The smallsat manufacturing and components market has developed somewhat haphazardly – a combination of post-university projects, commercial start-ups, and established companies growing into the smallsat business – producing a multitude of players in an increasingly competitive market.
Mergers and Acquisitions (M&A) is the natural consequence for this young market as it matures and companies seek to consolidate market share. Recent deals provide an understanding of what players are hoping to accomplish by aligning their interests, and what this might mean for the smallsat industry at large.
In December 2017, ÅAC Microtec acquired Clyde Space in a deal that will see Clyde Space owners take a 49 percent stake in the new entity. This end of year deal, coming mere months after Clyde CEO Craig Clark noted efforts to raise additional funding for expansion that included an openness to acquisition, unites two subsystem and end-to-end manufacturers. The combined company has a broader portfolio and enhanced ability to pursue new opportunities, building on their mutual experience, resources, and distribution networks.
General Atomics acquired the U.S. assets of Surrey Satellite Technology in November 2017, following the latter’s decision to close its U.S. subsidiary. With only limited cubesat experience, this move provided GA with a means into the broader smallsat manufacturing market without investing the time and effort to build capabilities from the ground up. GA will be able to leverage the SST-US facility and trained personnel alongside its own strong position as an incumbent defense contractor to compete for ~1-500 kg projects.
Late 2016 saw end-to-end manufacturer GomSpace acquire NanoSpace, a propulsion subsystem provider. This step towards vertical integration controls costs and brings an increasingly sought-after capability under GomSpace’s control, providing a competitive edge not only in general demand, but particularly for upcoming constellation RFPs likely to require advanced maneuvering capabilities.
While more partnerships than formal M&A, the mid-2017 agreements between Lockheed Martin and Terran Orbital and The Space Alliance (Thales Alenia Space/Telespazio) and Spaceflight Industries highlight the growing interest of traditional prime manufacturers in the smallsat sector. Both plays enable established primes to expand their know-how in the budding smallsat market without requiring significant internal R&D, while allowing the younger partners to benefit from their deep pockets and expertise. Such arrangements also open opportunities for cross-marketing and unique proposals that leverage the niche skills of each partner.

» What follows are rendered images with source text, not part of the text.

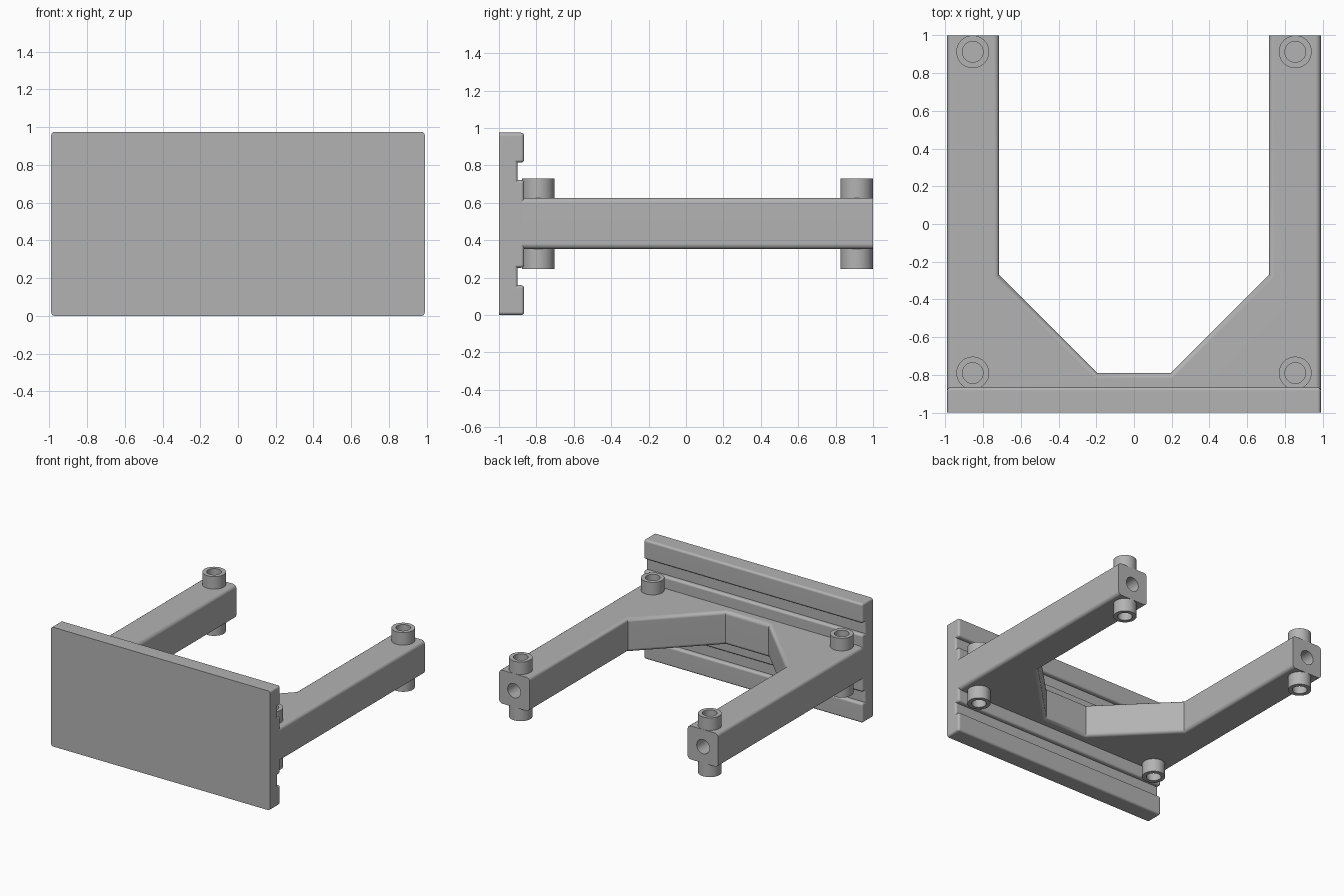
import bpy, bmesh, math
from mathutils import Matrix, Vector

cube = bpy.data.objects.get("Cube")
if cube:
    bpy.data.objects.remove(cube, do_unlink=True)

HALF_W, HEIGHT = 0.99, 0.975
FRONT, BACK, GROOVE = -1.0, -0.865, -0.9
FRAME_LOW, FRAME_HIGH = 0.353, 0.627
MID = HEIGHT / 2

grey = bpy.data.materials.new("plain grey")
grey.use_nodes = True
colour = (0.45, 0.45, 0.45, 1)
grey.diffuse_color = colour
grey.node_tree.nodes["Principled BSDF"].inputs["Base Color"].default_value = colour


def make_object(name, bm):
    bmesh.ops.recalc_face_normals(bm, faces=bm.faces)
    mesh = bpy.data.meshes.new(name)
    bm.to_mesh(mesh)
    bm.free()
    mesh.materials.append(grey)
    ob = bpy.data.objects.new(name, mesh)
    bpy.context.collection.objects.link(ob)
    return ob


def smooth(ob):
    ob.data.shade_smooth()
    ob.data.set_sharp_from_angle(angle=math.radians(35))
    normals = ob.modifiers.new("even normals", "WEIGHTED_NORMAL")
    normals.keep_sharp = True


def extrude_outline(points, direction):
    bm = bmesh.new()
    face = bm.faces.new([bm.verts.new(p) for p in points])
    made = bmesh.ops.extrude_face_region(bm, geom=[face], use_keep_orig=True)
    moved = [g for g in made["geom"] if isinstance(g, bmesh.types.BMVert)]
    bmesh.ops.translate(bm, verts=moved, vec=direction)
    bmesh.ops.recalc_face_normals(bm, faces=bm.faces)
    return bm


def round_edges(bm, rule, radius):
    edges = [e for e in bm.edges if e.is_convex and rule(*[v.co for v in e.verts])]
    bmesh.ops.bevel(bm, geom=edges, offset=radius, segments=4, profile=0.5,
                    affect="EDGES", clamp_overlap=True)


# Face plate: grooved section, sharp only around the flat front
lower = [(FRONT, 0), (BACK, 0), (BACK, 0.16), (GROOVE, 0.16), (GROOVE, 0.253), (BACK, 0.253)]
section = lower + [(y, HEIGHT - z) for y, z in reversed(lower)]
bm = extrude_outline([(-HALF_W, y, z) for y, z in section], Vector((2 * HALF_W, 0, 0)))
round_edges(bm, lambda a, b: max(a.y, b.y) > FRONT + 0.01, 0.026)
smooth(make_object("face_plate", bm))

# Forked frame: two arms joined by an angled web
half = [(HALF_W, -0.88), (HALF_W, 1), (0.715, 1), (0.715, -0.27), (0.195, -0.79)]
outline = half + [(-x, y) for x, y in reversed(half)]
bm = extrude_outline([(x, y, FRAME_LOW) for x, y in outline],
                     Vector((0, 0, FRAME_HIGH - FRAME_LOW)))
round_edges(bm, lambda a, b: abs(a.z - b.z) < 0.01
            and not (abs(a.y - b.y) < 0.01 and (a.y > 0.9 or a.y < -0.85)), 0.028)
frame = make_object("forked_frame", bm)

# Blind holes in the arm ends
bm = bmesh.new()
for side in (-1, 1):
    place = Matrix.Translation((side * 0.855, 1, MID)) @ Matrix.Rotation(math.pi / 2, 4, "X")
    bmesh.ops.create_cone(bm, cap_ends=True, segments=32, radius1=0.058, radius2=0.058,
                          depth=0.4, matrix=place)
cutter = make_object("end_hole_cutter", bm)
cutter.hide_render = True
cut = frame.modifiers.new("end holes", "BOOLEAN")
cut.operation, cut.object, cut.solver = "DIFFERENCE", cutter, "EXACT"
graph = bpy.context.evaluated_depsgraph_get()
drilled = bpy.data.meshes.new_from_object(frame.evaluated_get(graph))
frame.modifiers.clear()
frame.data = drilled
bpy.data.objects.remove(cutter, do_unlink=True)
smooth(frame)


# Hollow round bosses above and below each corner of the frame
def boss(name, x, y, up):
    bm = bmesh.new()
    wall = [(0.087, 0.1), (0.087, 0.242), (0.055, 0.242), (0.055, 0.145), (0, 0.145)]
    verts = [bm.verts.new((r, 0, h * up)) for r, h in wall]
    edges = [bm.edges.new(pair) for pair in zip(verts, verts[1:])]
    bmesh.ops.spin(bm, geom=verts + edges, axis=(0, 0, 1), cent=(0, 0, 0),
                   angle=math.tau, steps=40, use_merge=False)
    bmesh.ops.remove_doubles(bm, verts=bm.verts, dist=0.0005)
    # Close the buried end so the surface is solid
    bmesh.ops.holes_fill(bm, edges=[e for e in bm.edges if e.is_boundary], sides=0)
    ob = make_object(name, bm)
    ob.location = (x, y, MID)
    smooth(ob)


for side, x in (("left", 0.855), ("right", -0.855)):
    for end, y in (("front", -0.79), ("rear", 0.913)):
        for level, up in (("upper", 1), ("lower", -1)):
            boss(f"{level}_{end}_{side}_boss", x, y, up)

While instances of such M&A and partnership activity are limited considering the vast number of component and platform manufacturers active in the smallsat industry, its importance within the lens of expanding demand for smallsats is meaningful. NSR’s Small Satellite Markets, 4th Edition, found the annual launch rate will approach 600 satellites by 2026, a more than four-fold increase over 2016.
This level of activity will generate a total $17 billion in manufacturing revenue. As the market will progress towards fewer, bigger contracts alongside consolidation within the operator space, each win is high stakes for manufacturers.
The smallsat manufacturing market is in the early stages of what will be an increasingly active M&A period as competition heightens. The consolidated manufacturing landscape that results should be beneficial to smallsat operators, as each combined entity will have a broader portfolio of solutions and the enhanced engineering team to solve complex requirements. In this environment smallsat manufacturers and component providers must be aggressive in securing market share — or otherwise leave themselves open to acquisition, or being squeezed out of the market altogether.
Report authored by Carolyn Belle, Senior Analyst, NSR USA.